Following on from my first piece on the arms race update, I wanted to look into the impact of injecting a large number of ships into the market.
We will use market data from Jita, to look at the week running up to the event, the week of the event and the week afterwards. To see how the market anticipated, reacted and if it recovered.
For each of the 8 ships, we will look at the average price each week, to see how the market price was controlled by the event. We’re also going to cover the average order count and volume, to see how many ships of each type moved. All graphs apart from the three at the end of the article are from Fuzzworks.
Starting off with the Drake:

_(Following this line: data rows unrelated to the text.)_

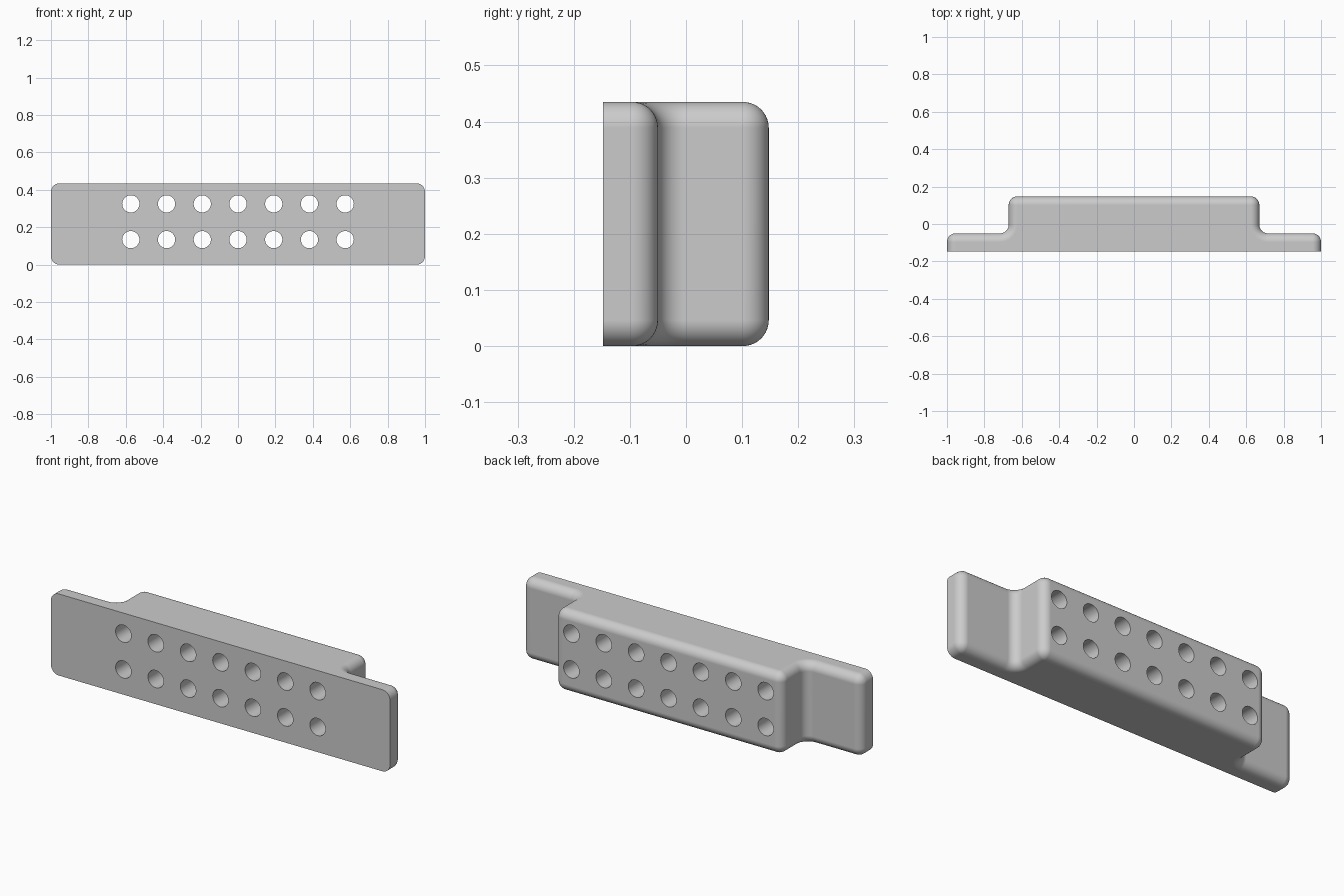
import bpy, bmesh, math
from mathutils import Matrix

cube = bpy.data.objects.get("Cube")
if cube:
    bpy.data.objects.remove(cube, do_unlink=True)

HEIGHT, FRONT, BACK = 0.435, -0.1475, 0.1475
FLANGE_Y, BODY_X, R = -0.05, 0.67, 0.046
STEPS = 10


def material(name, colour):
    mat = bpy.data.materials.new(name)
    mat.use_nodes = True
    mat.diffuse_color = colour
    mat.node_tree.nodes["Principled BSDF"].inputs["Base Color"].default_value = colour
    return mat


def arc(cx, cy, radius, start, end):
    angles = [math.radians(start + (end - start) * i / STEPS) for i in range(STEPS + 1)]
    return [(cx + radius * math.cos(a), cy + radius * math.sin(a)) for a in angles]


def outline(inset):
    """Stepped plan outline, shrunk inward everywhere except on the flat front."""
    half = [(1 - inset, FRONT)]
    half += arc(1 - R, FLANGE_Y - R, R - inset, 0, 90)
    half += arc(BODY_X + R, FLANGE_Y + R, R + inset, 270, 180)
    half += arc(BODY_X - R, BACK - R, R - inset, 0, 90)
    return half + [(-x, y) for x, y in reversed(half)]


def to_object(bm, name):
    mesh = bpy.data.meshes.new(name)
    bm.to_mesh(mesh)
    bm.free()
    obj = bpy.data.objects.new(name, mesh)
    bpy.context.collection.objects.link(obj)
    return obj


# Bracket body: stacked outlines give rounded top and bottom rims
layers = []
for i in range(STEPS + 1):
    a = math.radians(90 * i / STEPS)
    layers.append((R * (1 - math.sin(a)), R * (1 - math.cos(a))))
layers += [(inset, HEIGHT - z) for inset, z in reversed(layers)]

bm = bmesh.new()
rings = [[bm.verts.new((x, y, z)) for x, y in outline(inset)] for inset, z in layers]
for low, high in zip(rings, rings[1:]):
    for i in range(len(low)):
        j = (i + 1) % len(low)
        bm.faces.new((low[i], low[j], high[j], high[i]))
bm.faces.new(list(reversed(rings[0])))
bm.faces.new(rings[-1])
bmesh.ops.remove_doubles(bm, verts=bm.verts, dist=0.00005)
# Merge the strips of the flat front into one face
bm.normal_update()
front = [f for f in bm.faces if f.normal.y < -0.999 and f.calc_center_median().y < FRONT + 0.001]
bmesh.ops.dissolve_faces(bm, faces=front)
bmesh.ops.recalc_face_normals(bm, faces=bm.faces)
bracket = to_object(bm, "bracket_body")
bracket.data.materials.append(material("plain grey", (0.6, 0.6, 0.6, 1)))

# Two rows of seven through holes
bm = bmesh.new()
for row in (0.134, 0.325):
    for col in range(-3, 4):
        place = Matrix.Translation((col * 0.191, 0, row)) @ Matrix.Rotation(math.pi / 2, 4, "X")
        bmesh.ops.create_cone(bm, cap_ends=True, segments=40, radius1=0.046,
                              radius2=0.046, depth=0.6, matrix=place)
cutter = to_object(bm, "hole_cutter")
cutter.hide_render = True

bpy.ops.object.select_all(action="DESELECT")
bpy.context.view_layer.objects.active = bracket
bracket.select_set(True)
cut = bracket.modifiers.new("holes", "BOOLEAN")
cut.operation, cut.object, cut.solver = "DIFFERENCE", cutter, "EXACT"
bpy.ops.object.modifier_apply(modifier=cut.name)
bpy.data.objects.remove(cutter, do_unlink=True)

# Smooth rounds with crisp hole and front edges
bpy.ops.object.shade_smooth_by_angle(angle=math.radians(30))
weighted = bracket.modifiers.new("flat face normals", "WEIGHTED_NORMAL")
weighted.keep_sharp = True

The average price of a Drake had been slowly climbing over the month before the event, hitting an average of 42.9m a few days before the event. As the event started the price dropped to an average of 37m on December 13 and stayed low for a few days till recovering to 41.9m on the December 19. Transactions spiked by 200 and broke 300 a day, 3 times during the event. In the following week, they dropped below 200. This is expected to continue as normal supply and demand returns.
For the Raven, the price was holding steady on the approach to the event. It’s price dropped sharply by over 20m during the course of the event and has not yet recovered. Like the Drake, the Raven saw heavy volumes of trading, hitting over 300 units a day in Jita alone. Orders in the week following the event were up on average. As traders snapped up spare ships on the market at the low price.
The Myrmidon also lost value during the week of the event, dropping by around 20% during the week. In the week before the event volume was rarely above 75. During the event, volume was above 200 for much of the week. In the week afterwards, the price has not yet recovered beyond 39m, and trade volume remains high.
Already on a slow decline approaching the event, the Megathron was hit hard, losing over 20m off its average price in less than 24 hours. Orders and volumes spiked over 400% on some days as the market was flooded with the ships. Following the event, the price has rallied a bit but still been clearly affected.
The Hurricane, a very popular ship, managed to avoid a price crash. Its price held strong and only lost about 4% on some days, but in the week that followed went up in price. The market was very welcoming of this injection of ships, the Hurricane is used frequently, which is why the price remains unchanged. Even with orders and volumes doubling over the course of the event.
The Typhoon looks to be one of the least traded ships that we’ve looked at, it almost looked like business as usual during the week of the event, with the injection having little to no effect. December the 9th saw trading hit over 105 units, but apart from that, nothing else stands out.
The Harbinger is another ship which saw a few changes to its price, down 10% during the event. It saw five times the volume and numbers of orders during the week of the event. Which is odd as the price did not crash as other ships have. The average price has since recovered a little, as the remaining ships are absorbed into the market.
Was the event a success? I would say so. Alpha players were able to get their hands on new ships and experience new ships which were now available to them. All at the cost of market stability. The markets should recover, but the last few weeks have shown that the market is fragile and outside influence can have damning effects.
It’s to be noted that as of 30th of December, the price of an Apoc is at an average of 132M, still 20m down from the average price on the 4th of December.